[[ Data shown open ]]

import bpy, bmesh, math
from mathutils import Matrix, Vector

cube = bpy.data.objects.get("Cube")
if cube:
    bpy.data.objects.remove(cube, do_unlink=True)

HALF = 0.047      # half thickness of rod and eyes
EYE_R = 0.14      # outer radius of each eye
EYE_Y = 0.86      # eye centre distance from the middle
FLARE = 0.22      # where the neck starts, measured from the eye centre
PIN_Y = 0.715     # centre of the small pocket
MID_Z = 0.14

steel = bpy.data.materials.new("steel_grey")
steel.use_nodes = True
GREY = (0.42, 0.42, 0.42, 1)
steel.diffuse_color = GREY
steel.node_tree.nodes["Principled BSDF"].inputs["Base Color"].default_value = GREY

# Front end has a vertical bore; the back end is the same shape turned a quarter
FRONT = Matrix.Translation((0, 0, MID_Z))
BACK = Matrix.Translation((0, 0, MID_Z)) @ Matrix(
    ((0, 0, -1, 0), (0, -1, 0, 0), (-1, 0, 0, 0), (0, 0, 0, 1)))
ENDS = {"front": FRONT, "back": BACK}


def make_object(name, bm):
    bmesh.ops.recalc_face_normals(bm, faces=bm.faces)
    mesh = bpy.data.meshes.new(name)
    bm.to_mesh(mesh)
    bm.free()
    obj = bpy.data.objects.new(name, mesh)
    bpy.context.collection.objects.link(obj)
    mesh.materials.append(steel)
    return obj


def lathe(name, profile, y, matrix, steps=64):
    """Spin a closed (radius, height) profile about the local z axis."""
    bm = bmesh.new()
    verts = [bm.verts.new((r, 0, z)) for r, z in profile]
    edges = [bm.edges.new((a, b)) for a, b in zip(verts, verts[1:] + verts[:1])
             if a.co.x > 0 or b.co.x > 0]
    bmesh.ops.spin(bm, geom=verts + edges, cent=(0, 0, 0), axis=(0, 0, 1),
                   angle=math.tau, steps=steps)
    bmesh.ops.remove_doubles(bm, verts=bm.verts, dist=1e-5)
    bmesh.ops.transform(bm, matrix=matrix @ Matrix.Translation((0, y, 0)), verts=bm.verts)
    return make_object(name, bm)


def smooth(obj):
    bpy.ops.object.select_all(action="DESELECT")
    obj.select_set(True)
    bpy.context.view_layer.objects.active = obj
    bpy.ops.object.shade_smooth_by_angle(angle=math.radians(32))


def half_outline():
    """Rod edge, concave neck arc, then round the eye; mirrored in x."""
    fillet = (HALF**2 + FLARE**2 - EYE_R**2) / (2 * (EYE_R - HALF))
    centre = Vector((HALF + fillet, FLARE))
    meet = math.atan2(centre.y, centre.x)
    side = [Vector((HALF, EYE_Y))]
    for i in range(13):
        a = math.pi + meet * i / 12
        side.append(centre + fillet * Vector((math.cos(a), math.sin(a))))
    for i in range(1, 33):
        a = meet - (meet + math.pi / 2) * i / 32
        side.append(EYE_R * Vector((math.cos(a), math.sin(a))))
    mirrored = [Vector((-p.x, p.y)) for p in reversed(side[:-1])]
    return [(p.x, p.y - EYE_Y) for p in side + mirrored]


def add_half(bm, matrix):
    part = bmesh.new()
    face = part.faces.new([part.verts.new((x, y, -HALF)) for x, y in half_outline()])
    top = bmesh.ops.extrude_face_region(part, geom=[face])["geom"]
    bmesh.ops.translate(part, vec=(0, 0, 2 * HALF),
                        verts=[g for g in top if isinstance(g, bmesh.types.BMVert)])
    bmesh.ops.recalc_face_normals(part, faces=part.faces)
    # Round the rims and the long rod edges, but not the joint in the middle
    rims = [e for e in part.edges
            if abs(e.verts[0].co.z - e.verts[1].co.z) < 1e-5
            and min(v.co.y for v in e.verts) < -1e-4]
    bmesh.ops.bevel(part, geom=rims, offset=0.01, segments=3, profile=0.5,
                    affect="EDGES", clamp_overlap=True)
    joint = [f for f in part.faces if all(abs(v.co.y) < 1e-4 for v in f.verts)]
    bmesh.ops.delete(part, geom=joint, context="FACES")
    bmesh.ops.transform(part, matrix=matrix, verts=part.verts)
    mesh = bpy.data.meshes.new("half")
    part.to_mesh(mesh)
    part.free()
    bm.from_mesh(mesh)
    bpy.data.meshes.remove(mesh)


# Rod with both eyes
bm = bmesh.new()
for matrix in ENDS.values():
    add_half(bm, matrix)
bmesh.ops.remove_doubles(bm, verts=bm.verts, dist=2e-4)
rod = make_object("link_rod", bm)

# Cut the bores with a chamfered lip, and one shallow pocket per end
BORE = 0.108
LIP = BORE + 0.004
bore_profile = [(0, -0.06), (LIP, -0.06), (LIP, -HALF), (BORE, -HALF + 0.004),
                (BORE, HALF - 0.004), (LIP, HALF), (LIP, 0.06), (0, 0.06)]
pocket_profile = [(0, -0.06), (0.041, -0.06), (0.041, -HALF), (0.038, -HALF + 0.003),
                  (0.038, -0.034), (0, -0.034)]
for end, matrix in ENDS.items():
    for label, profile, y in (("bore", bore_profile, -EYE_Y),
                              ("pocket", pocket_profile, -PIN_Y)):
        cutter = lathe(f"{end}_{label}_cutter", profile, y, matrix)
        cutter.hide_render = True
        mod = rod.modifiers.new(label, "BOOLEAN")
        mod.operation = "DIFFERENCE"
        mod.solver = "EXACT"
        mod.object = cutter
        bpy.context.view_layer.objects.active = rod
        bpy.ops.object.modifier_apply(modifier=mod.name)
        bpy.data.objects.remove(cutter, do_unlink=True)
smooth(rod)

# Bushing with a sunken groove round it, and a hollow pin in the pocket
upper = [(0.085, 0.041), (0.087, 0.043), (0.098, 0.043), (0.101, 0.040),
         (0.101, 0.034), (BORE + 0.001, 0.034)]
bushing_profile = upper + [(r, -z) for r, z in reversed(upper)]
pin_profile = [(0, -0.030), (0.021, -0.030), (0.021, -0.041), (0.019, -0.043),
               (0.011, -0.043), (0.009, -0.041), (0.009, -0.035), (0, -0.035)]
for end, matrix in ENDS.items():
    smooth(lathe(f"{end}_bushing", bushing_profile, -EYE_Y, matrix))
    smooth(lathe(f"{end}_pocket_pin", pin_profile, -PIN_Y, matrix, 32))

[[ Data shown closed ]]

Print every record above exactly as written.

• **Exercise solution**
import bpy, bmesh, math
from mathutils import Matrix, Vector

cube = bpy.data.objects.get("Cube")
if cube:
    bpy.data.objects.remove(cube, do_unlink=True)

HALF = 0.047      # half thickness of rod and eyes
EYE_R = 0.14      # outer radius of each eye
EYE_Y = 0.86      # eye centre distance from the middle
FLARE = 0.22      # where the neck starts, measured from the eye centre
PIN_Y = 0.715     # centre of the small pocket
MID_Z = 0.14

steel = bpy.data.materials.new("steel_grey")
steel.use_nodes = True
GREY = (0.42, 0.42, 0.42, 1)
steel.diffuse_color = GREY
steel.node_tree.nodes["Principled BSDF"].inputs["Base Color"].default_value = GREY

# Front end has a vertical bore; the back end is the same shape turned a quarter
FRONT = Matrix.Translation((0, 0, MID_Z))
BACK = Matrix.Translation((0, 0, MID_Z)) @ Matrix(
    ((0, 0, -1, 0), (0, -1, 0, 0), (-1, 0, 0, 0), (0, 0, 0, 1)))
ENDS = {"front": FRONT, "back": BACK}


def make_object(name, bm):
    bmesh.ops.recalc_face_normals(bm, faces=bm.faces)
    mesh = bpy.data.meshes.new(name)
    bm.to_mesh(mesh)
    bm.free()
    obj = bpy.data.objects.new(name, mesh)
    bpy.context.collection.objects.link(obj)
    mesh.materials.append(steel)
    return obj


def lathe(name, profile, y, matrix, steps=64):
    """Spin a closed (radius, height) profile about the local z axis."""
    bm = bmesh.new()
    verts = [bm.verts.new((r, 0, z)) for r, z in profile]
    edges = [bm.edges.new((a, b)) for a, b in zip(verts, verts[1:] + verts[:1])
             if a.co.x > 0 or b.co.x > 0]
    bmesh.ops.spin(bm, geom=verts + edges, cent=(0, 0, 0), axis=(0, 0, 1),
                   angle=math.tau, steps=steps)
    bmesh.ops.remove_doubles(bm, verts=bm.verts, dist=1e-5)
    bmesh.ops.transform(bm, matrix=matrix @ Matrix.Translation((0, y, 0)), verts=bm.verts)
    return make_object(name, bm)


def smooth(obj):
    bpy.ops.object.select_all(action="DESELECT")
    obj.select_set(True)
    bpy.context.view_layer.objects.active = obj
    bpy.ops.object.shade_smooth_by_angle(angle=math.radians(32))


def half_outline():
    """Rod edge, concave neck arc, then round the eye; mirrored in x."""
    fillet = (HALF**2 + FLARE**2 - EYE_R**2) / (2 * (EYE_R - HALF))
    centre = Vector((HALF + fillet, FLARE))
    meet = math.atan2(centre.y, centre.x)
    side = [Vector((HALF, EYE_Y))]
    for i in range(13):
        a = math.pi + meet * i / 12
        side.append(centre + fillet * Vector((math.cos(a), math.sin(a))))
    for i in range(1, 33):
        a = meet - (meet + math.pi / 2) * i / 32
        side.append(EYE_R * Vector((math.cos(a), math.sin(a))))
    mirrored = [Vector((-p.x, p.y)) for p in reversed(side[:-1])]
    return [(p.x, p.y - EYE_Y) for p in side + mirrored]


def add_half(bm, matrix):
    part = bmesh.new()
    face = part.faces.new([part.verts.new((x, y, -HALF)) for x, y in half_outline()])
    top = bmesh.ops.extrude_face_region(part, geom=[face])["geom"]
    bmesh.ops.translate(part, vec=(0, 0, 2 * HALF),
                        verts=[g for g in top if isinstance(g, bmesh.types.BMVert)])
    bmesh.ops.recalc_face_normals(part, faces=part.faces)
    # Round the rims and the long rod edges, but not the joint in the middle
    rims = [e for e in part.edges
            if abs(e.verts[0].co.z - e.verts[1].co.z) < 1e-5
            and min(v.co.y for v in e.verts) < -1e-4]
    bmesh.ops.bevel(part, geom=rims, offset=0.01, segments=3, profile=0.5,
                    affect="EDGES", clamp_overlap=True)
    joint = [f for f in part.faces if all(abs(v.co.y) < 1e-4 for v in f.verts)]
    bmesh.ops.delete(part, geom=joint, context="FACES")
    bmesh.ops.transform(part, matrix=matrix, verts=part.verts)
    mesh = bpy.data.meshes.new("half")
    part.to_mesh(mesh)
    part.free()
    bm.from_mesh(mesh)
    bpy.data.meshes.remove(mesh)


# Rod with both eyes
bm = bmesh.new()
for matrix in ENDS.values():
    add_half(bm, matrix)
bmesh.ops.remove_doubles(bm, verts=bm.verts, dist=2e-4)
rod = make_object("link_rod", bm)

# Cut the bores with a chamfered lip, and one shallow pocket per end
BORE = 0.108
LIP = BORE + 0.004
bore_profile = [(0, -0.06), (LIP, -0.06), (LIP, -HALF), (BORE, -HALF + 0.004),
                (BORE, HALF - 0.004), (LIP, HALF), (LIP, 0.06), (0, 0.06)]
pocket_profile = [(0, -0.06), (0.041, -0.06), (0.041, -HALF), (0.038, -HALF + 0.003),
                  (0.038, -0.034), (0, -0.034)]
for end, matrix in ENDS.items():
    for label, profile, y in (("bore", bore_profile, -EYE_Y),
                              ("pocket", pocket_profile, -PIN_Y)):
        cutter = lathe(f"{end}_{label}_cutter", profile, y, matrix)
        cutter.hide_render = True
        mod = rod.modifiers.new(label, "BOOLEAN")
        mod.operation = "DIFFERENCE"
        mod.solver = "EXACT"
        mod.object = cutter
        bpy.context.view_layer.objects.active = rod
        bpy.ops.object.modifier_apply(modifier=mod.name)
        bpy.data.objects.remove(cutter, do_unlink=True)
smooth(rod)

# Bushing with a sunken groove round it, and a hollow pin in the pocket
upper = [(0.085, 0.041), (0.087, 0.043), (0.098, 0.043), (0.101, 0.040),
         (0.101, 0.034), (BORE + 0.001, 0.034)]
bushing_profile = upper + [(r, -z) for r, z in reversed(upper)]
pin_profile = [(0, -0.030), (0.021, -0.030), (0.021, -0.041), (0.019, -0.043),
               (0.011, -0.043), (0.009, -0.041), (0.009, -0.035), (0, -0.035)]
for end, matrix in ENDS.items():
    smooth(lathe(f"{end}_bushing", bushing_profile, -EYE_Y, matrix))
    smooth(lathe(f"{end}_pocket_pin", pin_profile, -PIN_Y, matrix, 32))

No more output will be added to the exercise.